BACKGROUND Poorly understood but highly diverse microbial communities exist within anoxic and oxygen-depleted marine sediments. These communities often harbour single-celled eukaryotes that form symbiotic associations with different prokaryotes. During low tides in South-western British Columbia, Canada, vast areas of marine sand become exposed, forming(More)
Morphostasis of traits in different species is necessary for reconstructing the evolutionary history of complex characters. Studies that place these species into a molecular phylogenetic context test hypotheses about the transitional stages that link divergent character states. For instance, the transition from a phagotrophic mode of nutrition to a(More)
Over the last 15 years classical culturing and environmental PCR techniques have revealed a modest number of genuinely new major lineages of protists; however, some new groups have greatly influenced our understanding of eukaryote evolution. We used culturing techniques to examine the diversity of free-living protists that are relatives of diplomonads and(More)
We isolated and cultivated 31 strains of free-living heterolobosean flagellates and amoebae from freshwater, brackish, and marine sediments with low concentrations of oxygen. Phylogenetic analysis of small subunit (SSU) rDNA showed that the strains constitute a single clade, the Psalteriomonadidae. According to combined light-microscopic morphology plus(More)
Three heterotrophic stramenopiles--Apoikia lindahlii comb. nov. (Chrysophyceae), Filos agilis gen. et sp. nov. (Bicosoecida), and Nanos amicus gen. et sp. nov. (Bicosoecida)--were isolated from acidic peat bogs. The biflagellate A. lindahlii forms loose irregular colonies from which swimming cells may detach, and produces extensive mucilaginous material(More)
Athecate, pseudocolony-forming dinoflagellates have been classified within two genera of polykrikoids, Polykrikos and Pheopolykrikos, and different views about the boundaries and composition of these genera have been expressed in the literature. The photosynthetic polykrikoid Pheopolykrikos hartmannii, for instance, was originally described within(More)
Although Stephanopogon was described as a putative ciliate more than a century ago, its phylogenetic position within eukaryotes has remained unclear because of an unusual combination of morphological characteristics (e.g. a highly multiflagellated cell with discoidal mitochondrial cristae). Attempts to classify Stephanopogon have included placement with the(More)

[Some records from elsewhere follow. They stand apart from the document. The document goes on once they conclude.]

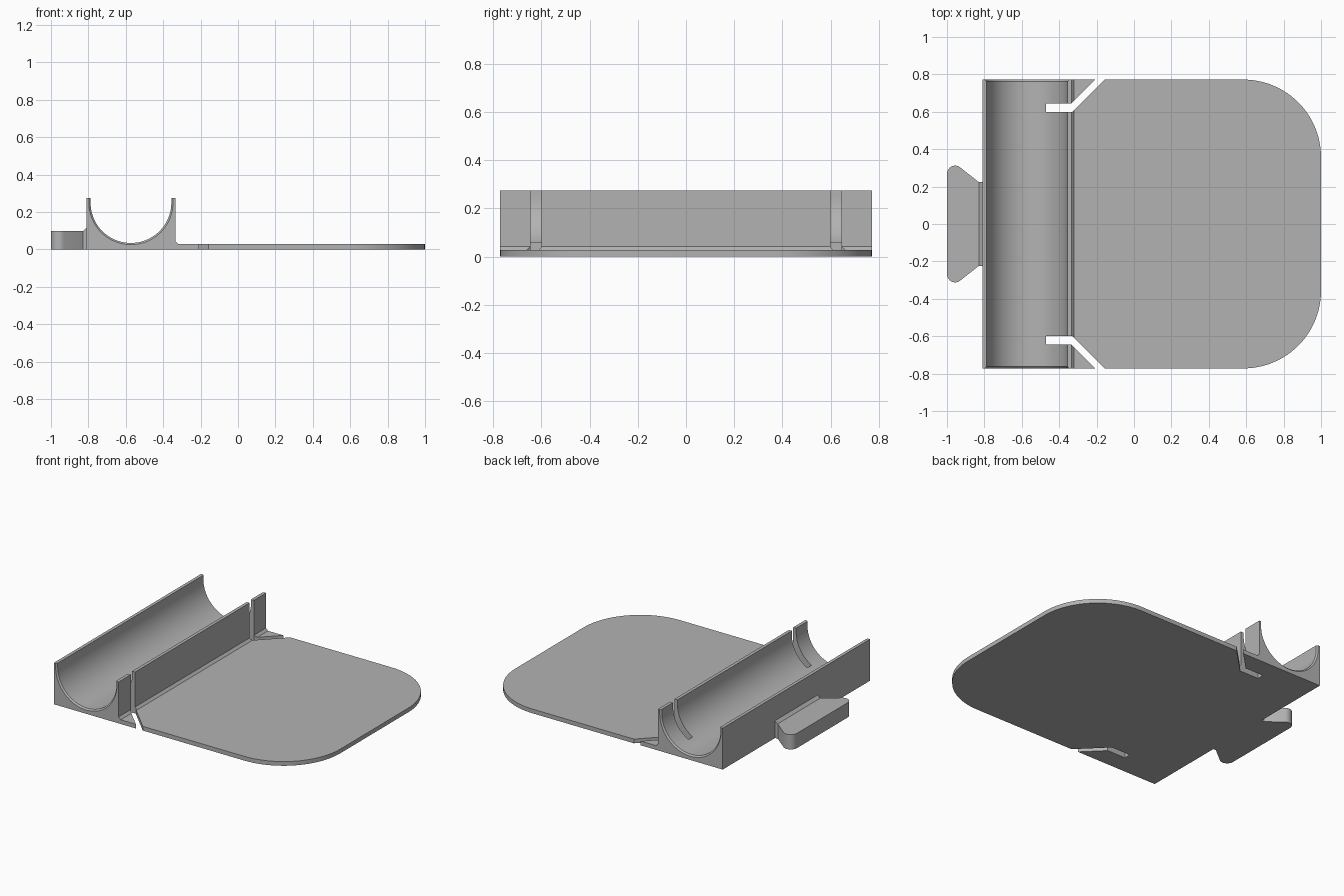
import bpy, bmesh, math

if "Cube" in bpy.data.objects:
    bpy.data.objects.remove(bpy.data.objects["Cube"])

grey = bpy.data.materials.new("plain grey")
grey.diffuse_color = (0.45, 0.45, 0.45, 1)
grey.use_nodes = True
grey.node_tree.nodes["Principled BSDF"].inputs["Base Color"].default_value = grey.diffuse_color

HALF = 0.772          # half depth of the body
PLATE = 0.028         # plate thickness
WALL = 0.275          # trough wall height


def loft(name, sections):
    """Closed solid skinned through matching rings of points."""
    bm = bmesh.new()
    rings = [[bm.verts.new(p) for p in s] for s in sections]
    n = len(rings[0])
    for a, b in zip(rings, rings[1:]):
        for i in range(n):
            j = (i + 1) % n
            bm.faces.new((a[i], a[j], b[j], b[i]))
    bm.faces.new(rings[0])
    bm.faces.new(rings[-1][::-1])
    bmesh.ops.recalc_face_normals(bm, faces=bm.faces)
    mesh = bpy.data.meshes.new(name)
    bm.to_mesh(mesh)
    bm.free()
    mesh.materials.append(grey)
    ob = bpy.data.objects.new(name, mesh)
    bpy.context.collection.objects.link(ob)
    return ob


def prism(name, outline, z0, z1):
    return loft(name, [[(x, y, z) for x, y in outline] for z in (z0, z1)])


def arc(cx, cy, r, a0, a1, n):
    return [(cx + r * math.cos(math.radians(a0 + (a1 - a0) * i / n)),
             cy + r * math.sin(math.radians(a0 + (a1 - a0) * i / n))) for i in range(n + 1)]


def combine(ob, other, operation):
    m = ob.modifiers.new("combine", 'BOOLEAN')
    m.operation, m.solver, m.object = operation, 'EXACT', other
    bpy.context.view_layer.objects.active = ob
    bpy.ops.object.modifier_apply(modifier=m.name)
    bpy.data.objects.remove(other)


def smooth(ob):
    bpy.ops.object.select_all(action='DESELECT')
    ob.select_set(True)
    bpy.context.view_layer.objects.active = ob
    bpy.ops.object.shade_smooth_by_angle(angle=math.radians(30))


def trough_section(y, r):
    cx, cz = -0.5725, 0.25
    pts = [(-0.81, 0), (-0.30, 0), (-0.30, PLATE), (-0.32, PLATE),
           (-0.335, 0.043), (-0.335, WALL), (cx + r, WALL)]
    pts += arc(cx, cz, r, 0, -180, 40)
    pts += [(cx - r, WALL), (-0.81, WALL)]
    return [(x, y, z) for x, z in pts]


# Trough with a slightly flared channel at both ends
body = loft("trough_and_plate", [
    trough_section(-HALF, 0.225), trough_section(-HALF + 0.009, 0.216),
    trough_section(HALF - 0.009, 0.216), trough_section(HALF, 0.225)])

# Flat plate with two large rounded corners
R = 0.415
outline = [(-0.31, -HALF)] + arc(1 - R, -HALF + R, R, -90, 0, 24)
outline += arc(1 - R, HALF - R, R, 0, 90, 24) + [(-0.31, HALF)]
combine(body, prism("plate", outline, 0, PLATE), 'UNION')

# Bent slots through wall, channel and plate
for s in (-1, 1):
    slot = [(-0.47, 0.60), (-0.33, 0.60), (-0.108, 0.822),
            (-0.158, 0.822), (-0.335, 0.645), (-0.47, 0.645)]
    combine(body, prism("slot_cutter", [(x, s * y) for x, y in slot], -0.1, 0.4), 'DIFFERENCE')
smooth(body)

# Flared tab on the outer wall, rounded at its tips
half = [(-0.81, 0.224), (-0.83, 0.224)] + arc(-0.956, 0.268, 0.044, 55, 180, 10)
tab = prism("flared_tab", half + [(x, -y) for x, y in reversed(half)], 0, 0.098)
smooth(tab)

# Small sloped fillet where the tab meets the wall
loft("tab_fillet", [[(-0.81, y, 0.09), (-0.828, y, 0.098), (-0.81, y, 0.115)]
                    for y in (-0.224, 0.224)])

Ultrastructural and molecular phylogenetic evidence indicate that the Parabasalia consists of seven main subgroups: the Trichomonadida, Honigbergiellida, Hypotrichomonadida, Tritrichomonadida, Cristamonadida, Spirotrichonymphida, and Trichonymphida. Only five species of free-living parabasalids are known: Monotrichomonas carabina, Ditrichomonas honigbergii,(More)

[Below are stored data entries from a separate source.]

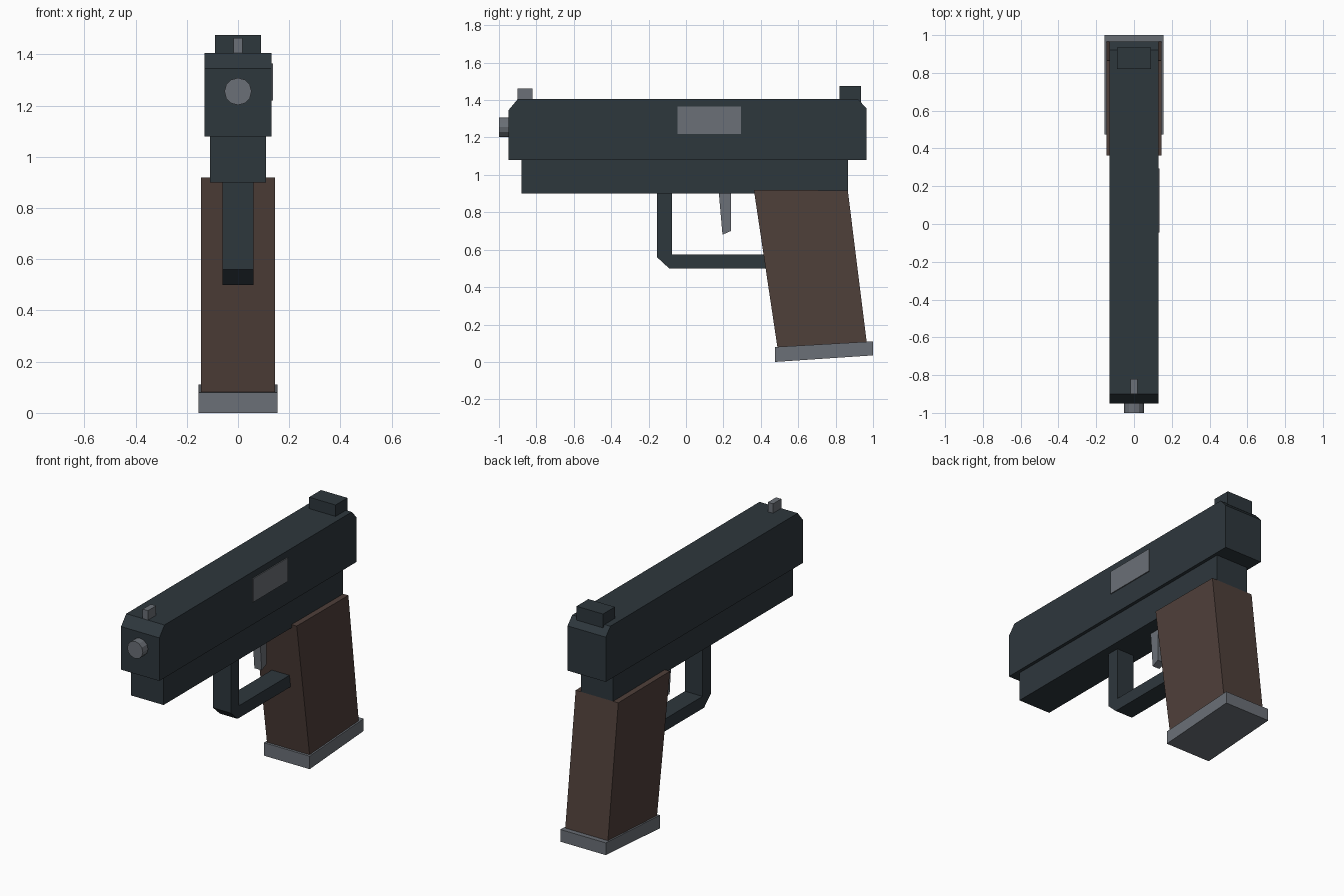
import bpy, bmesh, math
from mathutils import Matrix

if "Cube" in bpy.data.objects:
    bpy.data.objects.remove(bpy.data.objects["Cube"])


def material(name, rgb):
    m = bpy.data.materials.new(name)
    m.diffuse_color = (*rgb, 1)
    m.use_nodes = True
    m.node_tree.nodes["Principled BSDF"].inputs["Base Color"].default_value = m.diffuse_color
    return m


DARK = material("dark_steel", (0.027, 0.038, 0.046))
BROWN = material("brown_grip", (0.078, 0.050, 0.042))
GREY = material("grey_metal", (0.147, 0.162, 0.184))


def finish(name, bm, mat):
    bmesh.ops.recalc_face_normals(bm, faces=bm.faces)
    mesh = bpy.data.meshes.new(name)
    bm.to_mesh(mesh)
    bm.free()
    mesh.materials.append(mat)
    obj = bpy.data.objects.new(name, mesh)
    bpy.context.collection.objects.link(obj)
    return obj


def plate(name, profile, x0, x1, mat):
    """Side profile of (y, z) points extruded from x0 to x1."""
    bm = bmesh.new()
    face = bm.faces.new([bm.verts.new((x0, y, z)) for y, z in profile])
    ext = bmesh.ops.extrude_face_region(bm, geom=[face])
    verts = [v for v in ext["geom"] if isinstance(v, bmesh.types.BMVert)]
    bmesh.ops.translate(bm, verts=verts, vec=(x1 - x0, 0, 0))
    return finish(name, bm, mat)


def box(y0, y1, z0, z1):
    return [(y0, z0), (y1, z0), (y1, z1), (y0, z1)]


# Upper body with chamfered ends, and the narrower frame below
plate("slide", [(-0.95, 1.08), (0.965, 1.08), (0.965, 1.355), (0.92, 1.405),
                (-0.90, 1.405), (-0.95, 1.345)], -0.13, 0.13, DARK)
plate("frame", box(-0.88, 0.865, 0.90, 1.085), -0.11, 0.11, DARK)

# Slanted handle and its base
plate("grip", [(0.49, 0.07), (0.968, 0.09), (0.865, 0.917), (0.363, 0.92)],
      -0.145, 0.145, BROWN)
plate("base_plate", [(0.475, 0.0), (1.0, 0.035), (1.0, 0.11), (0.475, 0.08)],
      -0.155, 0.155, GREY)

# Trigger and its guard
plate("trigger_guard", [(-0.155, 0.91), (-0.155, 0.56), (-0.09, 0.50), (0.46, 0.50),
                        (0.46, 0.575), (-0.075, 0.575), (-0.075, 0.91)],
      -0.06, 0.06, DARK)
plate("trigger", [(0.175, 0.91), (0.195, 0.68), (0.24, 0.70), (0.24, 0.91)],
      -0.025, 0.025, GREY)

# Sights
plate("front_sight", box(-0.90, -0.82, 1.395, 1.463), -0.018, 0.018, GREY)
plate("rear_sight", box(0.82, 0.935, 1.39, 1.475), -0.09, 0.09, DARK)

# Side port on the right only
plate("ejection_port", box(-0.045, 0.293, 1.22, 1.365), 0.128, 0.136, GREY)

# Barrel tip
bm = bmesh.new()
bmesh.ops.create_cone(bm, cap_ends=True, segments=12, radius1=0.053, radius2=0.053,
                      depth=0.10, matrix=Matrix.Translation((0, -0.95, 1.255))
                      @ Matrix.Rotation(math.pi / 2, 4, "X"))
finish("barrel", bm, GREY)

The architecture of eukaryotic cells is underpinned by complex arrrays of microtubules that stem from an organizing center, referred to as the MTOC. With few exceptions, MTOCs consist of two basal bodies that anchor flagellar axonemes and different configurations of microtubular roots. Variations in the structure of this cytoskeletal system, also referred(More)